Task brief – Line by line, please look for the word "noseEdge" in the following records, then copy each line you find it in.

Dataset records –
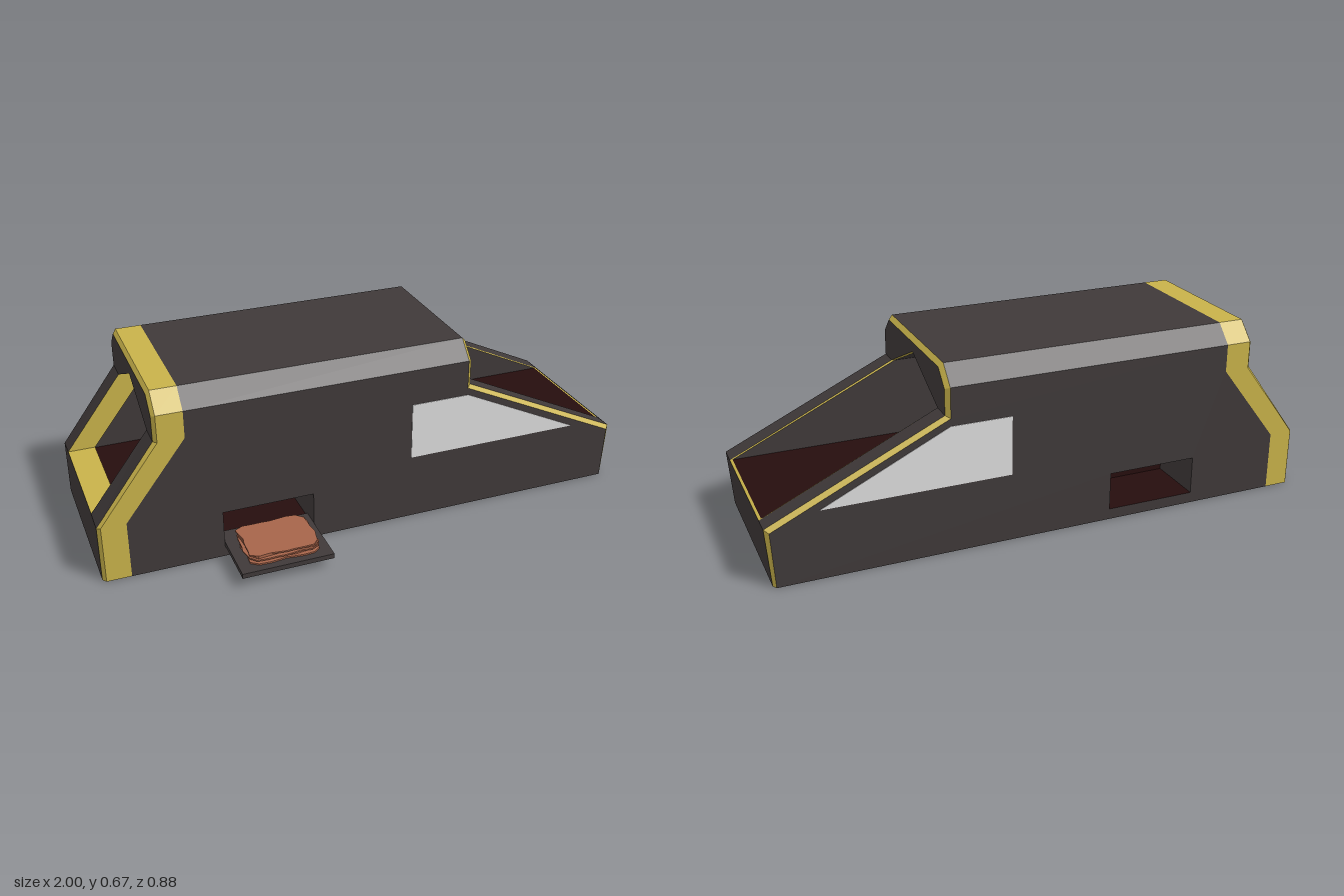
import * as THREE from 'three';

const mat = (name, color) => new THREE.MeshStandardMaterial({ name, color, side: THREE.DoubleSide, flatShading: true });

const CZ = -0.105; // centre line of the hull in z
const H = 0.3325;  // half width of the hull

export function createModel() {
  const root = new THREE.Group();
  const dark = mat('charcoal', 0x3f3939);
  const yellow = mat('yellow trim', 0xc8b24a);
  const red = mat('dark maroon', 0x260d0d);
  const pale = mat('pale glass', 0xdcdcdc);
  const copper = mat('copper', 0xa6644a);

  const add = (name, geo, m, parent = root) => {
    const mesh = new THREE.Mesh(geo, m);
    mesh.name = name;
    parent.add(mesh);
    return mesh;
  };

  // Skin between two matching rows of [x, y, z] points
  const strip = (a, b) => {
    const p = [];
    for (let i = 0; i < a.length - 1; i++) {
      p.push(...a[i], ...b[i], ...b[i + 1], ...a[i], ...b[i + 1], ...a[i + 1]);
    }
    const g = new THREE.BufferGeometry();
    g.setAttribute('position', new THREE.Float32BufferAttribute(p, 3));
    g.computeVertexNormals();
    return g;
  };

  // Half a section, given as [x, y, half width], mirrored over the centre line
  const arch = (half) => [
    ...half.map(([x, y, w]) => [x, y, CZ + w]),
    ...half.slice().reverse().map(([x, y, w]) => [x, y, CZ - w]),
  ];

  // Outer sections from the rear (-x) to the nose (+x)
  const rearFace = arch([[-1, 0, H - .015], [-1, .21, H - .015], [-.785, .5, H - .015], [-.785, .593, H - .015], [-.785, .65, .262]]);
  const rearEdge = arch([[-.988, 0, H], [-.988, .215, H], [-.773, .5, H], [-.773, .6, H], [-.773, .665, .27]]);
  const bandHalf = [[-.9, 0, H], [-.9, .215, H], [-.68, .5, H], [-.68, .6, H], [-.68, .665, .27]];
  const noseHalf = [[.975, 0, H], [.985, .2, H], [.368, .492, H], [.368, .6, H], [.368, .665, .27]];
  const band = arch(bandHalf);
  const noseEdge = arch(noseHalf);
  const noseFace = arch([[.985, 0, H - .015], [1, .21, H - .015], [.383, .5, H - .015], [.383, .593, H - .015], [.383, .65, .262]]);

  // Openings, paired point by point with the outer sections above the sill
  const opening = (xSill, xTop, w, sill, peak) =>
    arch([[xSill, sill, w], [xTop, .5, w], [xTop, .5, w], [xTop, peak, 0]]);
  const noseOuterOpening = opening(1, .383, .246, .207, .615);
  const noseOpening = opening(.99, .373, .24, .21, .61);
  const rearOpening = opening(-1, -.785, .23, .217, .607);
  const rearBandNarrow = opening(-.9, -.68, .23, .217, .607);
  const rearBandWide = opening(-.9, -.68, .24, .21, .61);
  const ends = (row) => [row[0], row[row.length - 1]];
  const closed = (row) => [...row, row[0]];

  // Hull skin
  const hull = new THREE.Group();
  hull.name = 'hull';
  root.add(hull);
  add('roof', strip(band.slice(3, 7), noseEdge.slice(3, 7)), dark, hull);
  add('underside', strip(ends(rearFace), ends(noseFace)), dark, hull);
  add('rearBand', strip(rearEdge, band), yellow, hull);
  add('rearBevel', strip(rearFace, rearEdge), yellow, hull);
  add('noseBevel', strip(noseEdge, noseFace), yellow, hull);

  // End faces around the openings
  for (const [name, face, hole] of [['rear', rearFace, rearOpening], ['nose', noseFace, noseOuterOpening]]) {
    add(name + 'Surround', strip(face.slice(1, 9), hole), dark, hull);
    add(name + 'LowerPanel', strip(ends(face), [face[1], face[8]]), dark, hull);
    add(name + 'Sill', strip([face[1], face[8]], ends(hole)), dark, hull);
  }

  // Tunnel through the hull
  add('noseOpeningTrim', strip(closed(noseOuterOpening), closed(noseOpening)), yellow, hull);
  add('rearOpeningTrim', strip(closed(rearOpening), closed(rearBandNarrow)), yellow, hull);
  add('rearTrimLip', strip(closed(rearBandNarrow), closed(rearBandWide)), yellow, hull);
  add('innerWalls', strip(rearBandWide, noseOpening), dark, hull);
  add('floor', strip(ends(rearBandWide), ends(noseOpening)), red, hull);

  // Side walls, windows and hatches, mirrored
  const [x0, x1, y0, y1] = [-.565, -.23, .04, .18];
  const wall = new THREE.Shape([...bandHalf.slice(0, 4), ...noseHalf.slice(0, 4).reverse()].map(([x, y]) => new THREE.Vector2(x, y)));
  wall.holes.push(new THREE.Path([[x0, y0], [x1, y0], [x1, y1], [x0, y1]].map(([x, y]) => new THREE.Vector2(x, y))));
  const pane = new THREE.Shape([[.15, .25], [.82, .25], [.37, .465], [.15, .465]].map(([x, y]) => new THREE.Vector2(x, y)));

  for (const s of [1, -1]) {
    const side = new THREE.Group();
    side.name = s > 0 ? 'frontSide' : 'backSide';
    root.add(side);
    const z = CZ + s * H;
    const zi = z - s * .22;
    add('sideWall', new THREE.ShapeGeometry(wall), dark, side).position.z = z;
    const glass = new THREE.ExtrudeGeometry(pane, { depth: .004, bevelEnabled: false });
    add('window', glass, pale, side).position.z = z - .002;
    // Hatch recess
    for (const x of [x0, x1]) {
      add('hatchJamb', strip([[x, y0, z], [x, y1, z]], [[x, y0, zi], [x, y1, zi]]), dark, side);
    }
    for (const y of [y0, y1]) {
      add('hatchLining', strip([[x0, y, z], [x1, y, z]], [[x0, y, zi], [x1, y, zi]]), red, side);
    }
    add('hatchBack', strip([[x0, y0, zi], [x1, y0, zi]], [[x0, y1, zi], [x1, y1, zi]]), red, side);
  }

  // Tray sliding out of the front hatch
  const tray = add('tray', new THREE.BoxGeometry(.333, .018, .28), dark);
  tray.position.set(-.3975, .0485, .297);

  // Stack of ragged sheets on the tray
  const stack = new THREE.Group();
  stack.name = 'sheetStack';
  root.add(stack);
  for (let i = 0; i < 5; i++) {
    const pts = [];
    const n = 28;
    for (let k = 0; k < n; k++) {
      const a = (k / n) * Math.PI * 2;
      const r = 1 / Math.max(Math.abs(Math.cos(a)), Math.abs(Math.sin(a)));
      const wob = .95 + .025 * Math.sin(5 * a + i * 2.1) + .02 * Math.sin(9 * a + i);
      pts.push(new THREE.Vector2(Math.cos(a) * r * .132 * wob, Math.sin(a) * r * .105 * wob));
    }
    const g = new THREE.ExtrudeGeometry(new THREE.Shape(pts), { depth: .0055, bevelEnabled: false });
    g.rotateX(-Math.PI / 2);
    const sheet = add('sheet', g, copper, stack);
    sheet.position.set(-.395 + .006 * Math.sin(i * 2.3), .059 + i * .0073, .302 + .006 * Math.cos(i * 2.9));
  }

  return root;
}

Your response –
  const noseEdge = arch(noseHalf);
  add('roof', strip(band.slice(3, 7), noseEdge.slice(3, 7)), dark, hull);
  add('noseBevel', strip(noseEdge, noseFace), yellow, hull);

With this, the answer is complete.